● Directions for this task
Filter out all lines without the word "topY" from the data below, please, and copy the rest.
━━━━━ Input ━━━━━
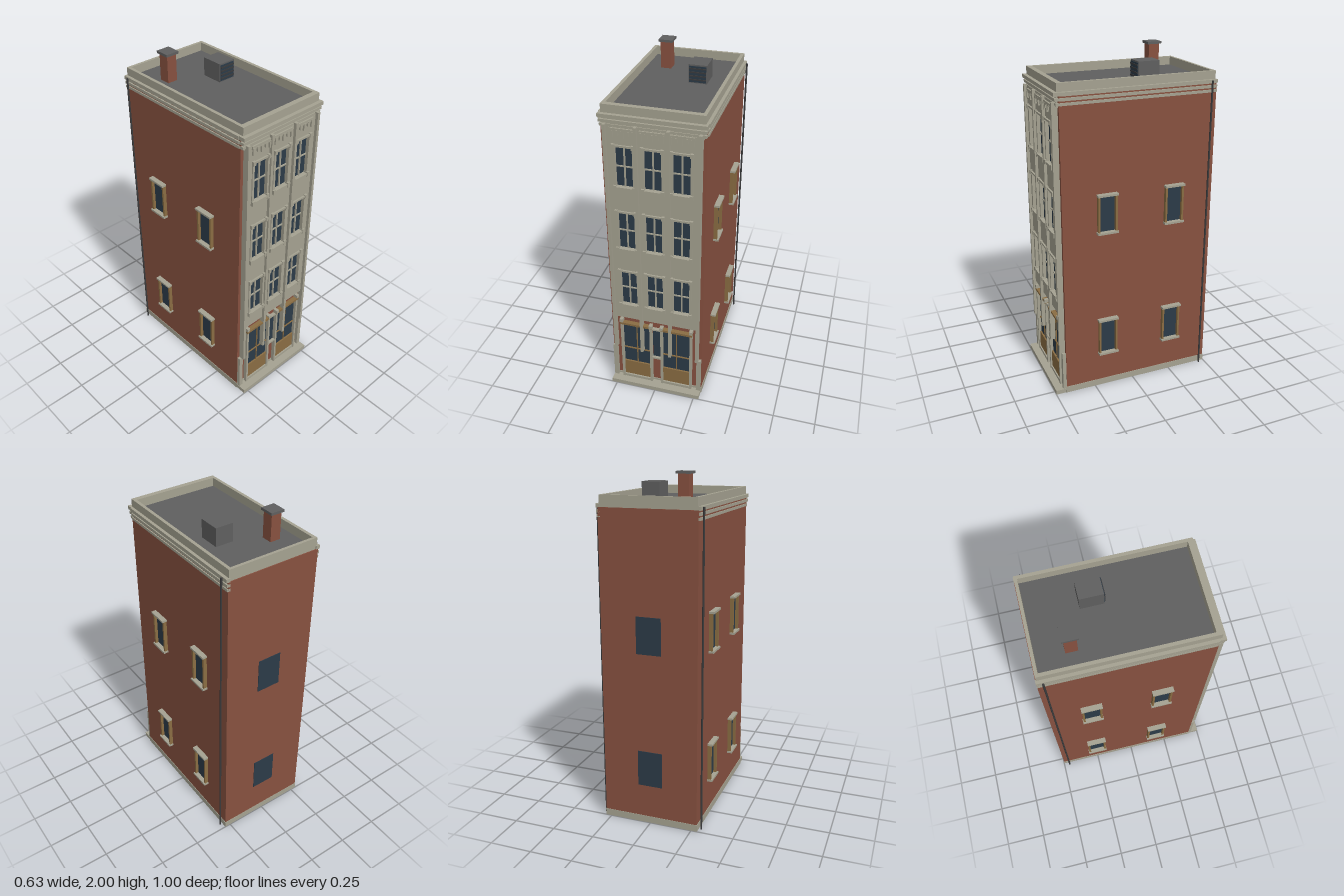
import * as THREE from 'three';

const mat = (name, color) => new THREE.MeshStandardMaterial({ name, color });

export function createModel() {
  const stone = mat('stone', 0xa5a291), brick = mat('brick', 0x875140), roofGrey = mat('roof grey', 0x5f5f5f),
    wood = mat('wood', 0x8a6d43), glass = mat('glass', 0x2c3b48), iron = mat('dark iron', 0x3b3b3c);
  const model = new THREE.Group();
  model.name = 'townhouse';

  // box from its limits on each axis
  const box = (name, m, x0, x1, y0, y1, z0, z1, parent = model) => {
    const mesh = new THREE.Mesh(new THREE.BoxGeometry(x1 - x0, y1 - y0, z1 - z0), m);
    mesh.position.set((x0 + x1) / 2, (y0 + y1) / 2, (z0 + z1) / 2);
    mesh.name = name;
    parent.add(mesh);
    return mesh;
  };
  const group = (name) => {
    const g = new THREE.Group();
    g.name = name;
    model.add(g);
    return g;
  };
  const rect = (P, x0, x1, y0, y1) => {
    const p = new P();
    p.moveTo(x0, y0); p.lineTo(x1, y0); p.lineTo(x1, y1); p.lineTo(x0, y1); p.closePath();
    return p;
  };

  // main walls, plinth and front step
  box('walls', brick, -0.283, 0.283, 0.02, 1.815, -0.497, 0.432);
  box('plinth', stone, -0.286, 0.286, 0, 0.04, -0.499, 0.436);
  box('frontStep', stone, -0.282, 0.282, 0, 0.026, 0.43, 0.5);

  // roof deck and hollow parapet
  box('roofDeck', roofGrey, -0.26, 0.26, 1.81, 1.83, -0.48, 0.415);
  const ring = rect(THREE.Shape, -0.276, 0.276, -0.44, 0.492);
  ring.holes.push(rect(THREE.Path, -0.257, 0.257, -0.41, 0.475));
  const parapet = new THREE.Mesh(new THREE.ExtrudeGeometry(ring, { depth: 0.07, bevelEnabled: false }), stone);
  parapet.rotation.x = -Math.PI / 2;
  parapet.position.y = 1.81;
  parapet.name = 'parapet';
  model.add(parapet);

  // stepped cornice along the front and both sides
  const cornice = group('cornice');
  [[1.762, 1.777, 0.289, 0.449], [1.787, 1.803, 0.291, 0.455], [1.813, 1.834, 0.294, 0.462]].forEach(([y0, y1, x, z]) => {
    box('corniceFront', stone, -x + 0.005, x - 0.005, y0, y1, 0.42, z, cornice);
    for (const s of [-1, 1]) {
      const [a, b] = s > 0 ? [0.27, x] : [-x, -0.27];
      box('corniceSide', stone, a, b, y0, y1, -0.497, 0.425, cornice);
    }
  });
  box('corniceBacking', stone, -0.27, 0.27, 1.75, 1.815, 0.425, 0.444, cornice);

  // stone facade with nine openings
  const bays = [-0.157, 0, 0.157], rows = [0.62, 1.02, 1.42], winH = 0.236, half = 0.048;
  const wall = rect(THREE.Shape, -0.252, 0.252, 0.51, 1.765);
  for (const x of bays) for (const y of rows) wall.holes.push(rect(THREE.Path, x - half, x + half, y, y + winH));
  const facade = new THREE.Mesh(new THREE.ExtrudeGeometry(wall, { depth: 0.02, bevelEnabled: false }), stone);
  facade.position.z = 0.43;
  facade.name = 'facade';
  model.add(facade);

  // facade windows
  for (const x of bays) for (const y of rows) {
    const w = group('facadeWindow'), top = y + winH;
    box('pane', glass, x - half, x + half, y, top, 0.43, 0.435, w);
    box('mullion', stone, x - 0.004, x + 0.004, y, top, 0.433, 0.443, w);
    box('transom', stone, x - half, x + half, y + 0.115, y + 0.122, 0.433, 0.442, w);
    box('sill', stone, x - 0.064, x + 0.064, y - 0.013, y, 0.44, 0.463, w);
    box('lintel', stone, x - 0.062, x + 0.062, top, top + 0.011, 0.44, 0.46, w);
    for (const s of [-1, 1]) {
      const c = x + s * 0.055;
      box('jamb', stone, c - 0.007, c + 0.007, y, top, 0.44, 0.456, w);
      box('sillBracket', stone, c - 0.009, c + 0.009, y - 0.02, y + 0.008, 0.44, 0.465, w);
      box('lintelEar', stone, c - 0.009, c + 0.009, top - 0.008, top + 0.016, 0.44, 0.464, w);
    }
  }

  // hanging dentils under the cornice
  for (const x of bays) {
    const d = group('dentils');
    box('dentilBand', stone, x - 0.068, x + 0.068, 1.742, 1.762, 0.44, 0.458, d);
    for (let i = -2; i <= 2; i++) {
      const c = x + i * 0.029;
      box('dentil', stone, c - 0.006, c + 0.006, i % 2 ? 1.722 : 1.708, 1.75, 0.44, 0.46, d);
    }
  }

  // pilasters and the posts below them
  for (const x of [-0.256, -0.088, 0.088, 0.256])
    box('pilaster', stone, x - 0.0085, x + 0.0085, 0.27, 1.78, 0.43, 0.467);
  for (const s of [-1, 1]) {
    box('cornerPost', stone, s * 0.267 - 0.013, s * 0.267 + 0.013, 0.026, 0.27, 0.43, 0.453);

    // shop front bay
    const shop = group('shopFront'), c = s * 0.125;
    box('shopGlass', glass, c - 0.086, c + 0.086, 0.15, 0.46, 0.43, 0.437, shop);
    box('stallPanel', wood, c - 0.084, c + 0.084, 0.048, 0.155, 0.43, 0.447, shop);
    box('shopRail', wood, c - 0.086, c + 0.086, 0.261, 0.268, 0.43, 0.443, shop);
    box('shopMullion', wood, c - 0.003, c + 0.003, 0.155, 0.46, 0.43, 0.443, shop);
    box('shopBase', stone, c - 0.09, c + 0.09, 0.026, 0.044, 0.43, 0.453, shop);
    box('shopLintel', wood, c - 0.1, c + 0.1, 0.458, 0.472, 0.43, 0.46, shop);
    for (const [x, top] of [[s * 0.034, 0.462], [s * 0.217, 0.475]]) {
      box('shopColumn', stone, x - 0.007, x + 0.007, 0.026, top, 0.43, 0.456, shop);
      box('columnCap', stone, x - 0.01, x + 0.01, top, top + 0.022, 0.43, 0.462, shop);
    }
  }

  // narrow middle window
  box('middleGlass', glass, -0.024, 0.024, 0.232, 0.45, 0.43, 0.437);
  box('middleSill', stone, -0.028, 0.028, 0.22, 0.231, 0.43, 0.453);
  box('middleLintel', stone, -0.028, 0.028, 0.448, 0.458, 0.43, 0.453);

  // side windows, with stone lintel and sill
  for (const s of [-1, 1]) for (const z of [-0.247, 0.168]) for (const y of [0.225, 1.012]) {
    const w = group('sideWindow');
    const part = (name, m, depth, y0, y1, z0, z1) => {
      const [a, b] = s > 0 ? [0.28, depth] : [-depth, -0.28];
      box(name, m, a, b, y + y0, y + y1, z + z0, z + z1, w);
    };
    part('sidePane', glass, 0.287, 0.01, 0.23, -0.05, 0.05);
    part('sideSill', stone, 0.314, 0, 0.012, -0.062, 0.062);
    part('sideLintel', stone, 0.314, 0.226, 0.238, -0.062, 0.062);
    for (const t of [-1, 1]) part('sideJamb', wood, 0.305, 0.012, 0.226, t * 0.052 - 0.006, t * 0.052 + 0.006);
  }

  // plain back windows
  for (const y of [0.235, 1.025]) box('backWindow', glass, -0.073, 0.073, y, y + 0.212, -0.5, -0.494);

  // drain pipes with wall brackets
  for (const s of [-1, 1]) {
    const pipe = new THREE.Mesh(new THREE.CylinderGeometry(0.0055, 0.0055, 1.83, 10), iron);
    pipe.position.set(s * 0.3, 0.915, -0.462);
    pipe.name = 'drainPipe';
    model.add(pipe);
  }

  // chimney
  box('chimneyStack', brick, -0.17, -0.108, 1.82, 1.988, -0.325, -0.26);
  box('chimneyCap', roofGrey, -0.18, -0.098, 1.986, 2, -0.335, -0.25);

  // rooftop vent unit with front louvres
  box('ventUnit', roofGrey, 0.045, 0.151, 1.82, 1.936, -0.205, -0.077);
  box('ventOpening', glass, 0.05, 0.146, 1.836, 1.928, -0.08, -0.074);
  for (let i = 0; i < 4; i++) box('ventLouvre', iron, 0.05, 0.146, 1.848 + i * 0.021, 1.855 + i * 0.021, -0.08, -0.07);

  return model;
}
━━━━━
━━━━━ Input ━━━━━
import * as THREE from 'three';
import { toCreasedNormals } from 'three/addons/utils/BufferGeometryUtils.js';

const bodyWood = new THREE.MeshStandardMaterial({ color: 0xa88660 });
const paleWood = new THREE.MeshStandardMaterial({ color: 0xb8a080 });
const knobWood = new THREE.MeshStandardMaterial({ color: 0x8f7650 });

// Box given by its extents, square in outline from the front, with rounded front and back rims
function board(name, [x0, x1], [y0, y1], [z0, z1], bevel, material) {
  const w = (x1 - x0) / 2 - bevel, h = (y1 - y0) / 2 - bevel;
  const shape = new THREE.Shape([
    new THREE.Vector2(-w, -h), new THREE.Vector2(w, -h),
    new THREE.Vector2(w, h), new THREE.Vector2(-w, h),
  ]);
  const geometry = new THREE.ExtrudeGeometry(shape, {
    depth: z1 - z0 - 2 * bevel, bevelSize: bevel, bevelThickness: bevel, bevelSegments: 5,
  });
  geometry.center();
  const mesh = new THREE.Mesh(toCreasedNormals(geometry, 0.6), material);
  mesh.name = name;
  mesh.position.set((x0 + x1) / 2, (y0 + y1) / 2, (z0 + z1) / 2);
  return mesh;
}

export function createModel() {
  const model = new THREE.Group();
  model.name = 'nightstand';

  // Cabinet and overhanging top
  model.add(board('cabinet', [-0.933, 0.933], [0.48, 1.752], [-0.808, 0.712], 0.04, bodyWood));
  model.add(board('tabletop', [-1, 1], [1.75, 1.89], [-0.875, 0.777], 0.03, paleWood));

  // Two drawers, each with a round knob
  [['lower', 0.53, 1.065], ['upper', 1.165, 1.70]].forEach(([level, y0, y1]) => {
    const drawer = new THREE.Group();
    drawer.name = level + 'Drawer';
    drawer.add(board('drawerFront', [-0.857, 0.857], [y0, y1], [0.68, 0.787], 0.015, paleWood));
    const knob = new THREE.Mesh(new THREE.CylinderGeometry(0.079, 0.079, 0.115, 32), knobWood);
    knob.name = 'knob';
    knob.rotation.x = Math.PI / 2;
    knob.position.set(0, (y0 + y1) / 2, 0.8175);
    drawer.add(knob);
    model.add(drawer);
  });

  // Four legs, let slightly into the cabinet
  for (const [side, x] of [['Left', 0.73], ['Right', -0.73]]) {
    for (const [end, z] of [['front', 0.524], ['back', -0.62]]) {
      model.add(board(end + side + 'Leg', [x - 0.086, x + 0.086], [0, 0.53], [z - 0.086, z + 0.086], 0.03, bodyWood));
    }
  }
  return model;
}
━━━━━
━━━━━ Input ━━━━━
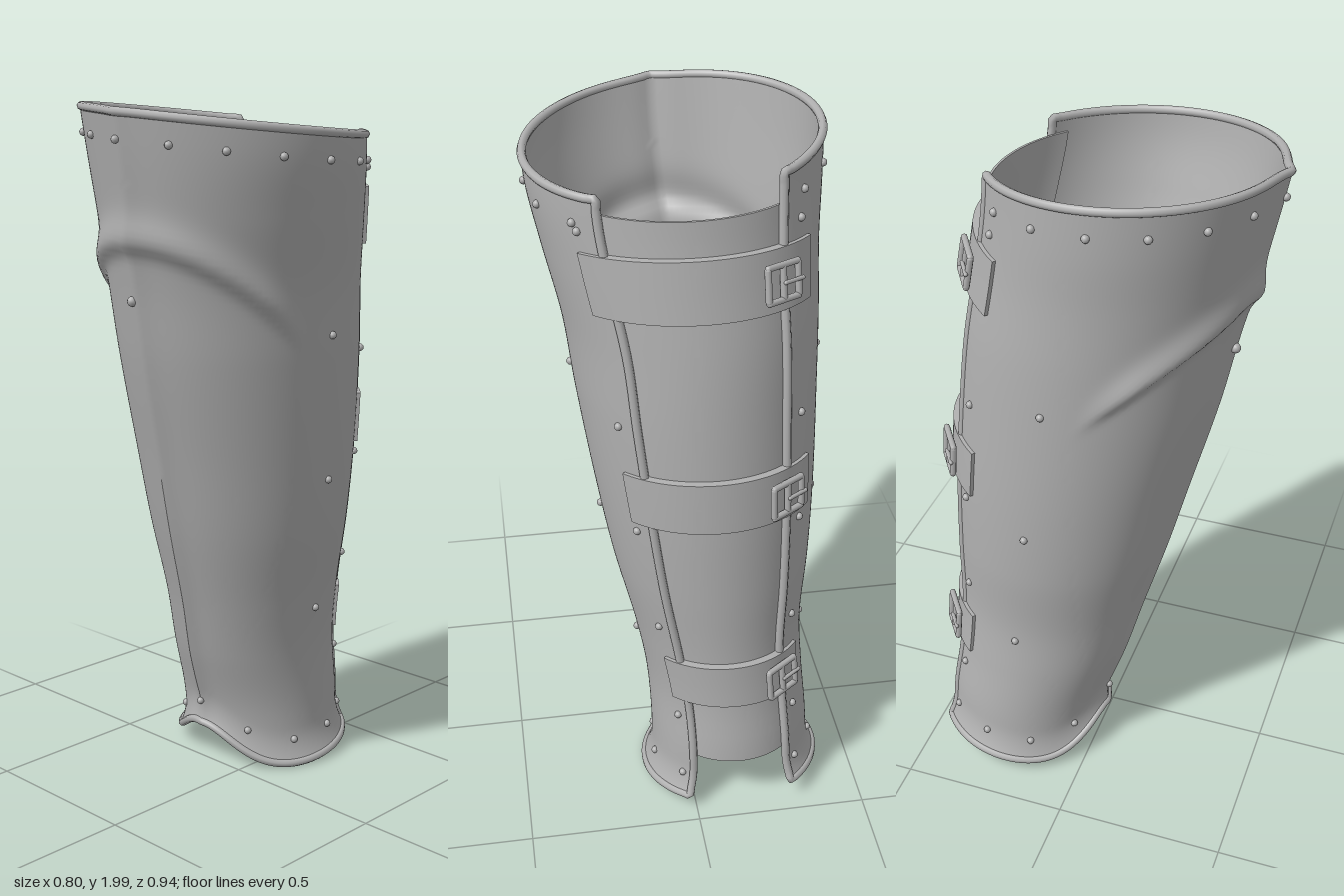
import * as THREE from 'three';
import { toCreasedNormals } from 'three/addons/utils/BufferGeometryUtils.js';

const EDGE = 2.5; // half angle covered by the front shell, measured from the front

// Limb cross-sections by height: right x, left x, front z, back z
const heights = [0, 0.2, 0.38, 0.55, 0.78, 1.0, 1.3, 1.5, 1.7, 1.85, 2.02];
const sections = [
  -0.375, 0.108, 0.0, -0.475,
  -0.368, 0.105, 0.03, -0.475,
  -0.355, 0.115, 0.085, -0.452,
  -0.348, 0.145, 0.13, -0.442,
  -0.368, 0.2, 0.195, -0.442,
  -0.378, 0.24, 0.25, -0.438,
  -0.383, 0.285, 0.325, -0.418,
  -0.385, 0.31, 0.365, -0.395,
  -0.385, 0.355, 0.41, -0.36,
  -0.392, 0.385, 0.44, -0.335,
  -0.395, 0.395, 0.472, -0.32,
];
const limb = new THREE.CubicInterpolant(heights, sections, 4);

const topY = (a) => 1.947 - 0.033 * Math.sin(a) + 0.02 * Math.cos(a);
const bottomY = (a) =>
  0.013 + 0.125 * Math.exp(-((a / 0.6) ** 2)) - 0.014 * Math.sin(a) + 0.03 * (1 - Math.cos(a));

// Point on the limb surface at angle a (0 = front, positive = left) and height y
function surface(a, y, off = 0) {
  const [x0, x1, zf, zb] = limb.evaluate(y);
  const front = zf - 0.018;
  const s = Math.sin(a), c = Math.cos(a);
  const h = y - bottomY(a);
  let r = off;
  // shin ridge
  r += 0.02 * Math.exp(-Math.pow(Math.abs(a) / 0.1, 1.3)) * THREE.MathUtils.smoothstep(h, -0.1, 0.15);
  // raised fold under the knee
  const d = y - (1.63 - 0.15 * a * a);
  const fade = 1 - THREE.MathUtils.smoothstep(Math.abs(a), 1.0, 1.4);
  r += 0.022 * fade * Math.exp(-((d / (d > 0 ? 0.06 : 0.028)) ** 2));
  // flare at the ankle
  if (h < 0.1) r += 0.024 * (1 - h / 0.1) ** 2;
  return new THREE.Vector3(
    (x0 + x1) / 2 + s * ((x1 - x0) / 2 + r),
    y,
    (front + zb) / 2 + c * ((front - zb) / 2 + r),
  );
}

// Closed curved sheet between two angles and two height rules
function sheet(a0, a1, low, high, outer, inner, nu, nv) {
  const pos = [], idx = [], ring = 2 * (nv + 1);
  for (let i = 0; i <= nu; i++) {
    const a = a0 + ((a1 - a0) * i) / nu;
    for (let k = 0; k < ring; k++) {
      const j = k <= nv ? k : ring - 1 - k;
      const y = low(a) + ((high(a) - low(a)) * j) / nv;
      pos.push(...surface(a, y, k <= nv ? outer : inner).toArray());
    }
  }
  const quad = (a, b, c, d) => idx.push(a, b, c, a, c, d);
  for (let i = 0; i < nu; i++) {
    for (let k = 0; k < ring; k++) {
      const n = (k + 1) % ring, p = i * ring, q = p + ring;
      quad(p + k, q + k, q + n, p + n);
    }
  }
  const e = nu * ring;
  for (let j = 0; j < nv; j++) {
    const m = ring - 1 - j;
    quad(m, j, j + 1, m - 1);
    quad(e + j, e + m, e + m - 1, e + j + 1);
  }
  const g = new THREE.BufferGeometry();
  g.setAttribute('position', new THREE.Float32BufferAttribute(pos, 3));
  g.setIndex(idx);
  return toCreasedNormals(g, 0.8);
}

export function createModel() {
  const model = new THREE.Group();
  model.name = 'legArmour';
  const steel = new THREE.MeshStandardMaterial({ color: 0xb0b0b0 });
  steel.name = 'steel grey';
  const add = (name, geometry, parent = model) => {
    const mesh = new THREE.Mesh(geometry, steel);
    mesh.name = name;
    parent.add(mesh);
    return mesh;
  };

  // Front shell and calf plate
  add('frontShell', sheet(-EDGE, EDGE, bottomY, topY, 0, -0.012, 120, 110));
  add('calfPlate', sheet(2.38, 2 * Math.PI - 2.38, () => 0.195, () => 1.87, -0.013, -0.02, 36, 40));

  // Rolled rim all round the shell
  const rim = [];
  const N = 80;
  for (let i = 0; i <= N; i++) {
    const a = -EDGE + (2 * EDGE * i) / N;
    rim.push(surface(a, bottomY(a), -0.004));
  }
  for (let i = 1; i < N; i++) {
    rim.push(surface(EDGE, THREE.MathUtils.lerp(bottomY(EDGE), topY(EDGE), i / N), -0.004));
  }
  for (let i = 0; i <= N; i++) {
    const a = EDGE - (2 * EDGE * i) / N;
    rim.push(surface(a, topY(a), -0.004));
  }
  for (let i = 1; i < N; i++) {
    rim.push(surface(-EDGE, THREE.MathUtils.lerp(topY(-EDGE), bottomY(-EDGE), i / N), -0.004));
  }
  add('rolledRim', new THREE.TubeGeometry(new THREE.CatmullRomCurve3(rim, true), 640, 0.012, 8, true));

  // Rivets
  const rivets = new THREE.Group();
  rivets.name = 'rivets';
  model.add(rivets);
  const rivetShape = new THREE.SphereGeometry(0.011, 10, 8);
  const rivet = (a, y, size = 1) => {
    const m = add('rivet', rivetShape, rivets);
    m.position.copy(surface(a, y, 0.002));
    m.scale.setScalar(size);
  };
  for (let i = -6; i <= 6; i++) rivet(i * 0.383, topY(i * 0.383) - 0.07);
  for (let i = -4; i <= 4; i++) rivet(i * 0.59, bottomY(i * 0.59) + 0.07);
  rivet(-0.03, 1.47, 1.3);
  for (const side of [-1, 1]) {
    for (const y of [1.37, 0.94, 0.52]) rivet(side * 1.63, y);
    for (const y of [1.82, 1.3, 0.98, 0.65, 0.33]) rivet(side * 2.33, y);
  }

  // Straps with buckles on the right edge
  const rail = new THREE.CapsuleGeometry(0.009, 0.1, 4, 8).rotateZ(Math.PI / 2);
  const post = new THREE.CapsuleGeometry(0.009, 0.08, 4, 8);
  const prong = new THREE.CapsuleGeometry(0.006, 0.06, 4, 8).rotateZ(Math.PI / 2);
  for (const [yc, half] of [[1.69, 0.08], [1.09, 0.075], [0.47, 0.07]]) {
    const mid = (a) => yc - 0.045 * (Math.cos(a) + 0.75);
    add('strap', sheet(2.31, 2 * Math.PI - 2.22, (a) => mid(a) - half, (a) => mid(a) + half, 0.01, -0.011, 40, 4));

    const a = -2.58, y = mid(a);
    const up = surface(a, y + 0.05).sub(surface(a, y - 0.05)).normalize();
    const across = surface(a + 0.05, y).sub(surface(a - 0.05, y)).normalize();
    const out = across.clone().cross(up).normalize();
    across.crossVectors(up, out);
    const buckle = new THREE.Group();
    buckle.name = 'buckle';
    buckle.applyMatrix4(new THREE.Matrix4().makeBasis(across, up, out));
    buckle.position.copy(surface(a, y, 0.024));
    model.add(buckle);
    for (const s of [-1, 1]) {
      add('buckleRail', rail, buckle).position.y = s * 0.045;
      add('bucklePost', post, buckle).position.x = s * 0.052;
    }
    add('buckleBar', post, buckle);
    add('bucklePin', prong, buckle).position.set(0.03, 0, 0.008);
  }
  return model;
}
━━━━━
● Answer space
const topY = (a) => 1.947 - 0.033 * Math.sin(a) + 0.02 * Math.cos(a);
  add('frontShell', sheet(-EDGE, EDGE, bottomY, topY, 0, -0.012, 120, 110));
    rim.push(surface(EDGE, THREE.MathUtils.lerp(bottomY(EDGE), topY(EDGE), i / N), -0.004));
    rim.push(surface(a, topY(a), -0.004));
    rim.push(surface(-EDGE, THREE.MathUtils.lerp(topY(-EDGE), bottomY(-EDGE), i / N), -0.004));
  for (let i = -6; i <= 6; i++) rivet(i * 0.383, topY(i * 0.383) - 0.07);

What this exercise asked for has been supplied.